Their first bilateral ODI series win since 2014, their first away ODI series win since 2011, and a few youngsters stepping up as the main performers to help West Indies take an unassailable 2-0 lead in the series against Afghanistan - captain Kieron Pollard is understandably upbeat.
Pollard, in his first ODI series as captain, praised two players who have both played fewer than 25 games in the format: Nicholas Pooran, for showing the "maturity" lower down the order, and Roston Chase, for his "cleverness" as a bowler.
"Very happy to win an away series since I think 2011, a series in itself since 2014," Pollard pointed out after winning the second ODI, by 47 runs. "It's a great achievement for us. At the end of the day, we ask the guys to do certain things and they've responded pretty well and the results show the way that we prepare for the matches."
West Indies won the opening game after bowling out Afghanistan for 194, and then chasing it down with solid half-centuries from Shai Hope (77*) and Chase (94) for a seven-wicket win. In the second ODI, they defended 247 on the back of three-fors from Sheldon Cottrell, Chase and Hayden Walsh Jr.
Pollard was, however, also appreciative of the fact that West Indies had beaten a team ranked lower than them.
"So far, what has gone well is guys are sticking to the plans, sticking to what we actually want to do, and it's actually coming off," Pollard said. "The longer we do that and more consistently we do that, we're going to put up consistent performances. Yes, it's against Afghanistan but Afghanistan has beaten us recently.
"A lot of people say, 'it's just Afghanistan', but we take pride in what we want to do and the guys have shown by effort even off the field and then coming onto the field and trying to deliver the goods."
Chase has taken five wickets for 61 runs in his 20 overs in the series so far, with an impressive economy rate of three per over. He was also the first-change bowler in the second game and removed opener Hazratullah Zazai, Asghar Afghan and Ikram Alikhil to put Afghanistan in trouble at 109 for 5.

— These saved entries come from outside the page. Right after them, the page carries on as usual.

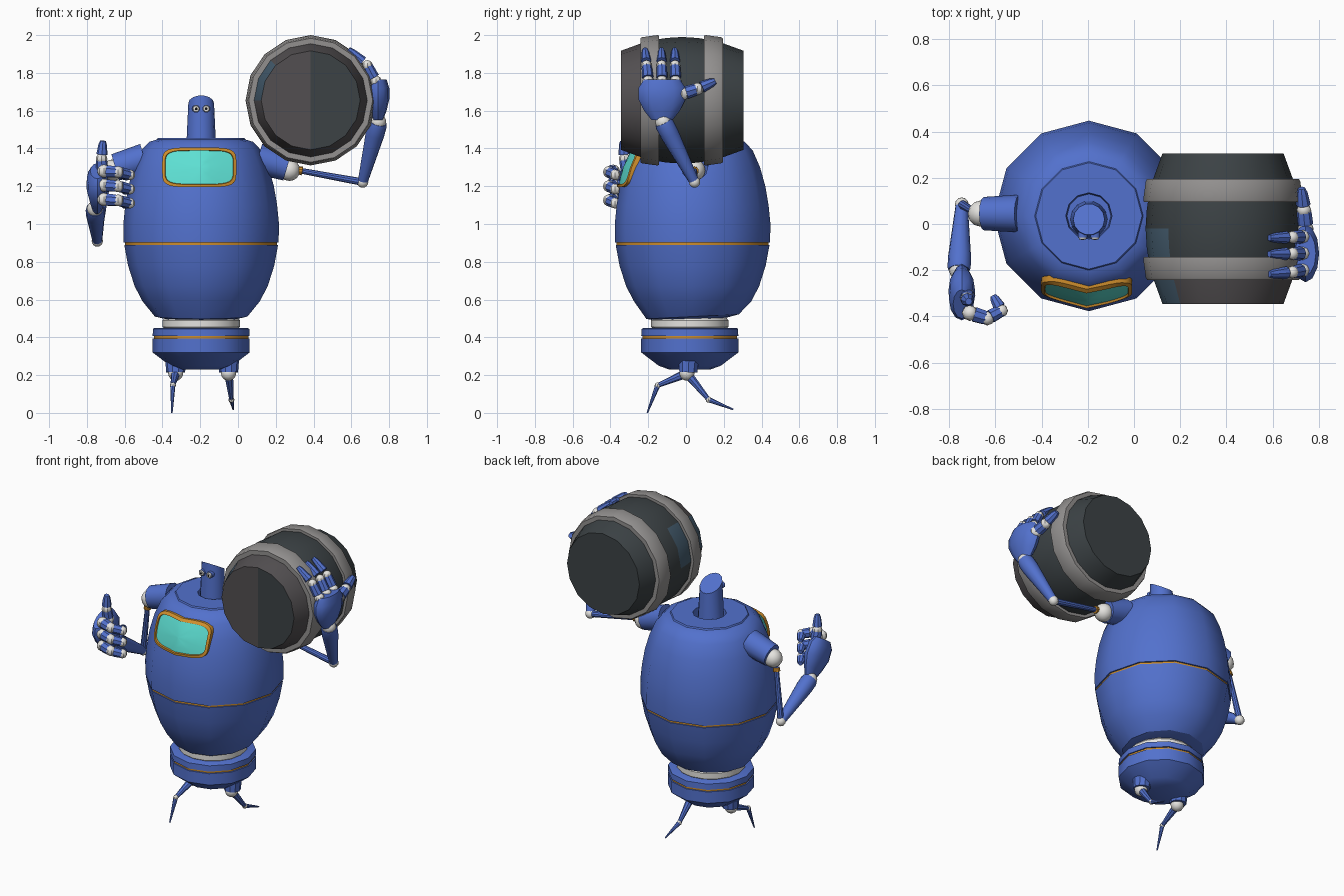
import bpy, bmesh, math
from mathutils import Vector

cube = bpy.data.objects.get("Cube")
if cube:
    bpy.data.objects.remove(cube, do_unlink=True)


def material(name, rgb):
    m = bpy.data.materials.new(name)
    m.use_nodes = True
    m.diffuse_color = (*rgb, 1)
    m.node_tree.nodes["Principled BSDF"].inputs["Base Color"].default_value = (*rgb, 1)
    return m


MATS = [
    material("blue_paint", (0.085, 0.165, 0.61)),
    material("white_joint", (0.78, 0.77, 0.74)),
    material("orange_trim", (0.62, 0.27, 0.025)),
    material("teal_glass", (0.11, 0.74, 0.65)),
    material("dark_barrel", (0.045, 0.055, 0.06)),
    material("grey_band", (0.29, 0.28, 0.275)),
    material("worn_barrel", (0.085, 0.078, 0.082)),
    material("faded_blue", (0.06, 0.11, 0.16)),
    material("black", (0.01, 0.01, 0.012)),
]
BLUE, WHITE, ORANGE, TEAL, DARK, GREY, WORN, FADED, BLACK = range(len(MATS))


def finish(name, bm, recalc=True):
    if recalc:
        bmesh.ops.recalc_face_normals(bm, faces=bm.faces)
    me = bpy.data.meshes.new(name)
    bm.to_mesh(me)
    bm.free()
    for m in MATS:
        me.materials.append(m)
    ob = bpy.data.objects.new(name, me)
    bpy.context.collection.objects.link(ob)
    bpy.ops.object.select_all(action="DESELECT")
    ob.select_set(True)
    bpy.context.view_layer.objects.active = ob
    bpy.ops.object.shade_smooth_by_angle(angle=math.radians(35))
    return ob


def lathe(name, profile, origin=(0, 0, 0), axis=(0, 0, 1), sides=12, squash=1, mat=BLUE, rule=None):
    """Turn (height, radius[, material of next band]) points around an axis."""
    bm = bmesh.new()
    pts = [(profile[0][0], 0)] + list(profile) + [(profile[-1][0], 0)]
    rot = Vector((0, 0, 1)).rotation_difference(Vector(axis).normalized())
    rings = []
    for p in pts:
        ring = []
        for i in range(sides):
            a = math.tau * i / sides
            v = Vector((p[1] * math.cos(a) * squash, p[1] * math.sin(a), p[0]))
            ring.append(bm.verts.new(Vector(origin) + rot @ v))
        rings.append(ring)
    for p, lo, hi in zip(pts, rings, rings[1:]):
        for i in range(sides):
            j = (i + 1) % sides
            f = bm.faces.new((lo[i], lo[j], hi[j], hi[i]))
            f.material_index = p[2] if len(p) > 2 else mat
    bmesh.ops.remove_doubles(bm, verts=bm.verts, dist=0.0002)
    if rule:
        for f in bm.faces:
            f.material_index = rule(f.calc_center_median(), f.material_index)
    return finish(name, bm)


def rod(name, a, b, ra, rb, mat=BLUE, sides=10):
    d = Vector(b) - Vector(a)
    return lathe(name, [(0, ra), (d.length, rb)], a, d, sides, mat=mat)


def ball(name, c, r, mat=WHITE, sides=12):
    arc = [math.pi * (k / 8 - 0.5) for k in range(1, 8)]
    prof = [(-r, 0)] + [(r * math.sin(a), r * math.cos(a)) for a in arc] + [(r, 0)]
    return lathe(name, prof, c, sides=sides, mat=mat)


def digit(name, pts, r):
    """Finger: tapered segments with a white knuckle at each start."""
    for k, (a, b) in enumerate(zip(pts, pts[1:])):
        ball(f"{name}_knuckle_{k}", a, r * 1.02, sides=8)
        d = Vector(b) - Vector(a)
        end = r * 0.5 if k == len(pts) - 2 else r * 0.85
        prof = [(0.25 * d.length, r), (0.8 * d.length, (r + end) / 2), (d.length, end)]
        lathe(f"{name}_segment_{k}", prof, a, d, 8)
        r *= 0.9


# Barrel-shaped body with an orange seam and a recessed neck opening
CX, CY = -0.195, 0.035
SHELL = [(0.495, 0.18), (0.51, 0.245), (0.59, 0.31), (0.67, 0.352), (0.78, 0.387), (0.889, 0.407),
         (0.89, 0.402, ORANGE), (0.902, 0.402), (0.903, 0.41), (1.0, 0.412), (1.1, 0.402),
         (1.2, 0.385), (1.3, 0.357), (1.39, 0.318), (1.435, 0.275), (1.447, 0.235), (1.455, 0.23),
         (1.455, 0.1), (1.4, 0.095)]
body = lathe("body", SHELL, (CX, CY, 0))
for v in body.data.vertices:
    if v.co.z < 0.53:
        v.co.z += 0.05 * (v.co.y - CY)

# Waist and base
lathe("waist_ring", [(0.43, 0.18), (0.455, 0.205), (0.49, 0.205), (0.52, 0.18)],
      (CX, 0.02, 0), sides=16, mat=WHITE)
lathe("base", [(0.23, 0.11), (0.25, 0.165), (0.32, 0.257), (0.394, 0.257), (0.395, 0.25, ORANGE),
               (0.407, 0.25), (0.408, 0.257), (0.445, 0.255), (0.45, 0.245)], (CX, 0.02, 0))

# Periscope head with slanted top
head = lathe("head", [(1.4, 0.08), (1.45, 0.077), (1.64, 0.068)], (CX, 0.02, 0), sides=14)
for v in head.data.vertices:
    if v.co.z > 1.6:
        v.co.z -= 0.6 * (v.co.y - 0.02)
for side in (-1, 1):
    x = CX + side * 0.027
    rod(f"eye_rim_{side}", (x, -0.02, 1.61), (x, -0.058, 1.61), 0.021, 0.021, BLUE, 12)
    lathe(f"eye_{side}", [(0, 0.018), (0.008, 0.015), (0.0085, 0.007, BLACK), (0.011, 0.006, BLACK)],
          (x, -0.058, 1.61), (0, -1, 0), mat=WHITE)


# Window wrapped on the front of the body
def front_y(x, z):
    for (z0, r0, *_), (z1, r1, *_) in zip(SHELL, SHELL[1:]):
        if z0 <= z <= z1:
            r = r0 + (r1 - r0) * (z - z0) / (z1 - z0)
            return CY - r + abs(x - CX) * math.tan(math.pi / 12)


bm = bmesh.new()
N = 32
levels = [(1, 1, -0.01), (1, 1, 0.016), (0.925, 0.86, 0.02), (0.91, 0.84, 0.01),
          (0.6, 0.56, 0.013), (0.3, 0.28, 0.013), (0.02, 0.02, 0.013)]
loops = []
for sx, sz, out in levels:
    loop = []
    for i in range(N):
        c, s = math.cos(math.tau * i / N), math.sin(math.tau * i / N)
        x = CX - 0.01 + 0.197 * sx * math.copysign(abs(c) ** 0.42, c)
        z = 1.3 + 0.105 * sz * math.copysign(abs(s) ** 0.42, s)
        loop.append(bm.verts.new((x, front_y(x, z) - out, z)))
    loops.append(loop)
for k, (a, b) in enumerate(zip(loops, loops[1:])):
    for i in range(N):
        j = (i + 1) % N
        bm.faces.new((a[i], a[j], b[j], b[i])).material_index = ORANGE if k < 3 else TEAL
bm.faces.new(loops[-1]).material_index = TEAL
bmesh.ops.reverse_faces(bm, faces=[f for f in bm.faces if f.normal.y > 0])
finish("window", bm)

# Shoulders, mirrored
for side, label in ((-1, "right"), (1, "left")):
    rod(f"{label}_shoulder", (CX + side * 0.3, 0.045, 1.345), (CX + side * 0.455, 0.045, 1.3),
        0.082, 0.072, sides=12)
    ball(f"{label}_shoulder_ball", (CX + side * 0.467, 0.045, 1.285), 0.057)


def arm(label, shoulder, elbow, wrist):
    length = (Vector(elbow) - Vector(shoulder)).length
    lathe(f"{label}_upper_arm", [(0, 0.02, ORANGE), (0.025, 0.023, ORANGE), (0.027, 0.015), (length, 0.02)],
          shoulder, Vector(elbow) - Vector(shoulder), 10)
    ball(f"{label}_elbow", elbow, 0.03)
    d = Vector(wrist) - Vector(elbow)
    lathe(f"{label}_forearm", [(0.01, 0.027), (d.length * 0.8, 0.05), (d.length * 0.96, 0.05),
                               (d.length, 0.046)], elbow, d)
    ball(f"{label}_wrist", wrist, 0.043)


# Left arm, hand open against the barrel
arm("left", (0.315, 0.045, 1.285), (0.66, 0.045, 1.222), (0.742, -0.12, 1.54))
lathe("left_palm", [(1.55, 0.055), (1.6, 0.095), (1.66, 0.125), (1.72, 0.125), (1.765, 0.095)],
      (0.742, -0.127, 0), squash=0.47)
for k, (y0, y1) in enumerate(((-0.2, -0.217), (-0.127, -0.13), (-0.055, -0.06))):
    digit(f"left_finger_{k}", [(0.73, y0, 1.755), (0.685, (y0 + y1) / 2, 1.84), (0.585, y1, 1.925)], 0.03)
digit("left_thumb", [(0.742, -0.02, 1.69), (0.735, 0.06, 1.715), (0.725, 0.155, 1.757)], 0.035)

# Right arm, closed fist with raised thumb
arm("right", (-0.688, 0.05, 1.235), (-0.745, 0.085, 0.91), (-0.757, -0.2, 1.08))
lathe("right_palm", [(0, 0.05), (0.06, 0.085), (0.13, 0.115), (0.2, 0.11), (0.24, 0.075)],
      (-0.745, -0.215, 1.08), (0, -0.55, 0.84), squash=0.5)
for k in range(3):
    z = 1.28 - 0.075 * k
    digit(f"right_finger_{k}", [(-0.71, -0.385, z), (-0.635, -0.408, z - 0.005),
                                (-0.573, -0.375, z - 0.02), (-0.61, -0.31, z - 0.03)], 0.034)
digit("right_thumb", [(-0.72, -0.31, 1.27), (-0.722, -0.325, 1.345), (-0.715, -0.335, 1.44)], 0.033)

# Thin legs
LEGS = {"right": [(-0.33, 0.005, 0.21), (-0.345, -0.15, 0.145), (-0.35, -0.205, 0.0)],
        "left": [(-0.05, 0.005, 0.21), (-0.035, 0.12, 0.07), (-0.025, 0.25, 0.018)]}
for label, (hip, knee, foot) in LEGS.items():
    rod(f"{label}_hip_socket", (hip[0], 0.012, 0.215), (hip[0], 0.015, 0.275), 0.05, 0.055)
    ball(f"{label}_hip", hip, 0.04)
    rod(f"{label}_thigh", hip, knee, 0.025, 0.012, sides=8)
    ball(f"{label}_knee", knee, 0.016, sides=8)
    rod(f"{label}_shin", knee, foot, 0.014, 0.004, sides=8)


# Carried barrel with worn front and two bands
def wear(c, m):
    if c.y < -0.24:
        if c.y < -0.34:
            return WORN if c.x < 0.38 else DARK
        return FADED if c.x < 0.17 and c.z > 1.655 else WORN
    if c.x < 0.15 and c.z > 1.7 and c.y < -0.03:
        return FADED
    return m


BX, BZ = 0.385, 1.655
lathe("barrel", [(-0.345, 0.262), (-0.2, 0.315), (-0.1, 0.33), (-0.02, 0.335), (0.06, 0.33),
                 (0.16, 0.315), (0.305, 0.262)], (BX, 0, BZ), (0, 1, 0), 16, mat=DARK, rule=wear)
for label, mid, s in (("front", -0.192, 1), ("back", 0.145, -1)):
    prof = [(mid - s * 0.05, 0.29), (mid - s * 0.05, 0.328), (mid - s * 0.04, 0.334),
            (mid + s * 0.04, 0.345), (mid + s * 0.05, 0.342), (mid + s * 0.05, 0.3)]
    lathe(f"{label}_barrel_band", prof, (BX, 0, BZ), (0, 1, 0), 16, mat=GREY)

"Roston, two games consistently he has played his role to perfection," Pollard said. "Yes, he didn't get many with the bat today, but again he showed with the ball the experience that he has, the cleverness, changing of pace, setting the fields in different aspects, trying to get the results.
"The bowlers have been doing a very good job, limiting Afghanistan to 194 in the first ODI and then coming tonight, again just over 200, I think it was a fantastic effort by them, led by Sheldon and Jason [Holder], opening the bowling, getting the early wickets, those are the things we asked for."
West Indies got good starts with the bat in both games, but it was Pooran's 50-ball 67 in the second ODI that helped them put on a competitive score when as no other batsman could score as quickly on a pitch that was not as easy to bat on.
"If you look how we set up, our first four batsmen are guys who we want to just bat and bat long, and then from No. 5 Pooran, coming down, again changing that tempo and trying to clear the boundaries as well, as per the roles the guys have been given," Pollard said. "He came in, he got his eye in, it was not a wicket where the ball was coming on to the bat, and he stayed there till the end. We needed one guy staying till the end or getting that one fifty for us, and he did it.
"He hasn't played many games and he's showing that level of maturity as an individual, but again we're not surprised by the results because of the work he's been putting on and off the field."